After discovering the bacteria that causes Legionnaires’ disease, a hotel at a casino in Michigan’s Western Upper Peninsula remains closed.
Approximately eight miles north of the Wisconsin-Michigan border, the hotel is located at the Lac Vieux Desert Resort and Casino on US 45 North.
The restaurant and casino tested negative for the bacteria – they have a separate water system – and remain open. In a statement the hotel said sanitation has already begun and, “We engaged in a widespread remediation effort to eradicate any bacteria that may be present. We will not reopen until we are fully confident that this remediation effort is complete,” according to WLUC-TV. The building was evacuated after one guest contracted the illness, and water samples tested from the hotel for the bacteria were positive.
Found naturally in fresh water, Legionella is a type of bacterium that can cause illness, (Legionnaires’ disease and Pontiac fever) when people are exposed to it. The bacterium that causes Legionnaires grows best in hot tubs, large plumbing systems, hot water tanks, and cooling towers (air-conditioning units for large buildings). The disease cannot spread from person-to-person, according to the CDC.
The hotel closure could result in big losses for the resort, as much of their business is from winter tourism. Those losses could have a snowball effect for nearby business in the tourism industry that rely on the seasonal traffic from the hotel. Watersmeet Township Supervisor Mike Rogers said, “There’s a lot of snowmobilers that stay at the resort, up at the LVD Resort, and so I’m sure they’re going to be looking to stay somewhere else.”

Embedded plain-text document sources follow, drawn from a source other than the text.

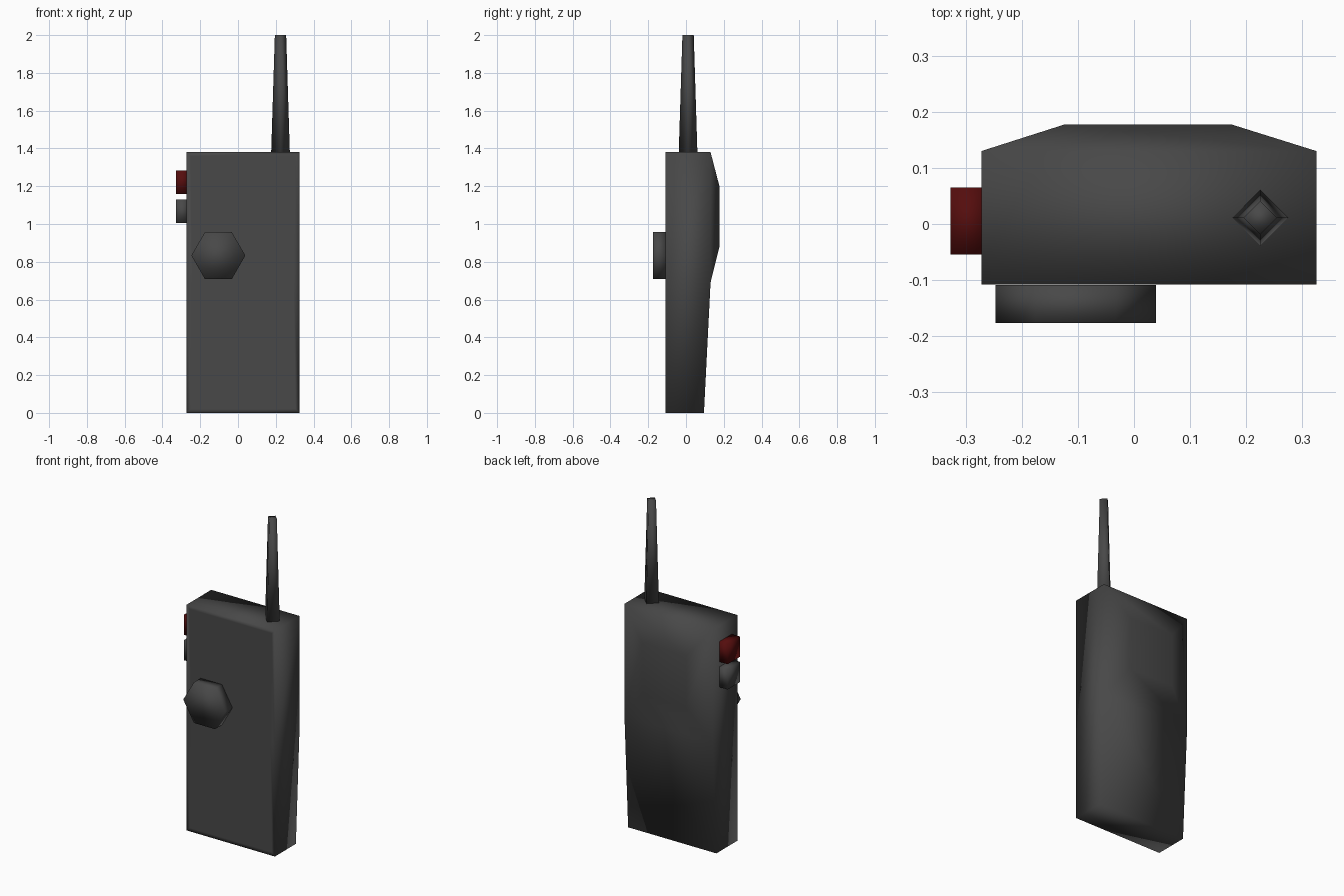
import bpy, bmesh
from math import pi
from mathutils import Matrix, Vector

cube = bpy.data.objects.get("Cube")
if cube:
    bpy.data.objects.remove(cube, do_unlink=True)


def material(name, rgb):
    m = bpy.data.materials.new(name)
    m.use_nodes = True
    m.diffuse_color = (*rgb, 1)
    bsdf = m.node_tree.nodes["Principled BSDF"]
    bsdf.inputs["Base Color"].default_value = (*rgb, 1)
    bsdf.inputs["Roughness"].default_value = 0.7
    return m


charcoal = material("charcoal plastic", (0.065, 0.065, 0.065))
red = material("dark red plastic", (0.09, 0.004, 0.004))


def finish(bm, name, mat):
    bmesh.ops.recalc_face_normals(bm, faces=bm.faces)
    for f in bm.faces:
        f.smooth = True
    mesh = bpy.data.meshes.new(name)
    bm.to_mesh(mesh)
    bm.free()
    mesh.materials.append(mat)
    obj = bpy.data.objects.new(name, mesh)
    bpy.context.collection.objects.link(obj)
    return obj


def prism(name, mat, sides, r1, r2, depth, matrix):
    bm = bmesh.new()
    bmesh.ops.create_cone(bm, cap_ends=True, segments=sides, radius1=r1,
                          radius2=r2, depth=depth, matrix=matrix)
    return finish(bm, name, mat)


def box(name, mat, lo, hi):
    lo, hi = Vector(lo), Vector(hi)
    bm = bmesh.new()
    bmesh.ops.create_cube(bm, size=1, matrix=Matrix.Translation((lo + hi) / 2)
                          @ Matrix.Diagonal((*(hi - lo), 1)))
    return finish(bm, name, mat)


# Body: front and back outlines split at the waist, with a raised back plateau
L, R, TOP, WAIST, FRONT = -0.272, 0.325, 1.38, 0.69, -0.108
outline = [(L, 0, 0.095), (R, 0, 0.095), (R, WAIST, 0.13),
           (R, TOP, 0.13), (L, TOP, 0.13), (L, WAIST, 0.13)]
bm = bmesh.new()
front = [bm.verts.new((x, FRONT, z)) for x, z, y in outline]
back = [bm.verts.new((x, y, z)) for x, z, y in outline]
plateau = [bm.verts.new((x, 0.177, z)) for x, z in
           ((-0.125, 0.88), (0.175, 0.88), (0.175, 1.2), (-0.125, 1.2))]
for i in range(6):
    j = (i + 1) % 6
    bm.faces.new((front[i], front[j], back[j], back[i]))
bm.faces.new([back[i] for i in (0, 1, 2, 5)])
rim = [back[i] for i in (5, 2, 3, 4)]
for i in range(4):
    j = (i + 1) % 4
    bm.faces.new((rim[i], rim[j], plateau[j], plateau[i]))
bm.faces.new(plateau)
panels = [bm.faces.new([front[i] for i in ids])
          for ids in ((0, 1, 2, 5), (5, 2, 3, 4))]
bmesh.ops.recalc_face_normals(bm, faces=bm.faces)
bmesh.ops.inset_region(bm, faces=panels, thickness=0.03)
finish(bm, "body", charcoal)

# Antenna: tapered four-sided rod
prism("antenna", charcoal, 4, 0.05, 0.03, 0.64,
      Matrix.Translation((0.225, 0.011, 1.68)))

# Hexagonal front knob, point upward
prism("front_knob", charcoal, 6, 0.143, 0.143, 0.067,
      Matrix.Translation((-0.104, -0.1425, 0.833))
      @ Matrix.Rotation(pi / 2, 4, "X") @ Matrix.Rotation(pi / 6, 4, "Z"))

# Side buttons
for name, mat, z in (("upper_side_button", red, 1.16),
                     ("lower_side_button", charcoal, 1.005)):
    box(name, mat, (-0.327, -0.054, z), (L + 0.01, 0.065, z + 0.124))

Because only the single case (one person) has been reported it is not considered an outbreak, however, the CDC and the Michigan Department of Health and Human Services did report an increase of Legionnaires’ disease in Genesee County in the summers of 2014 and 2015.
The casino is owned and operated by the Lac Vieux Desert Band of Lake Superior Chippewa, it is the tribe’s sole gaming and resort property.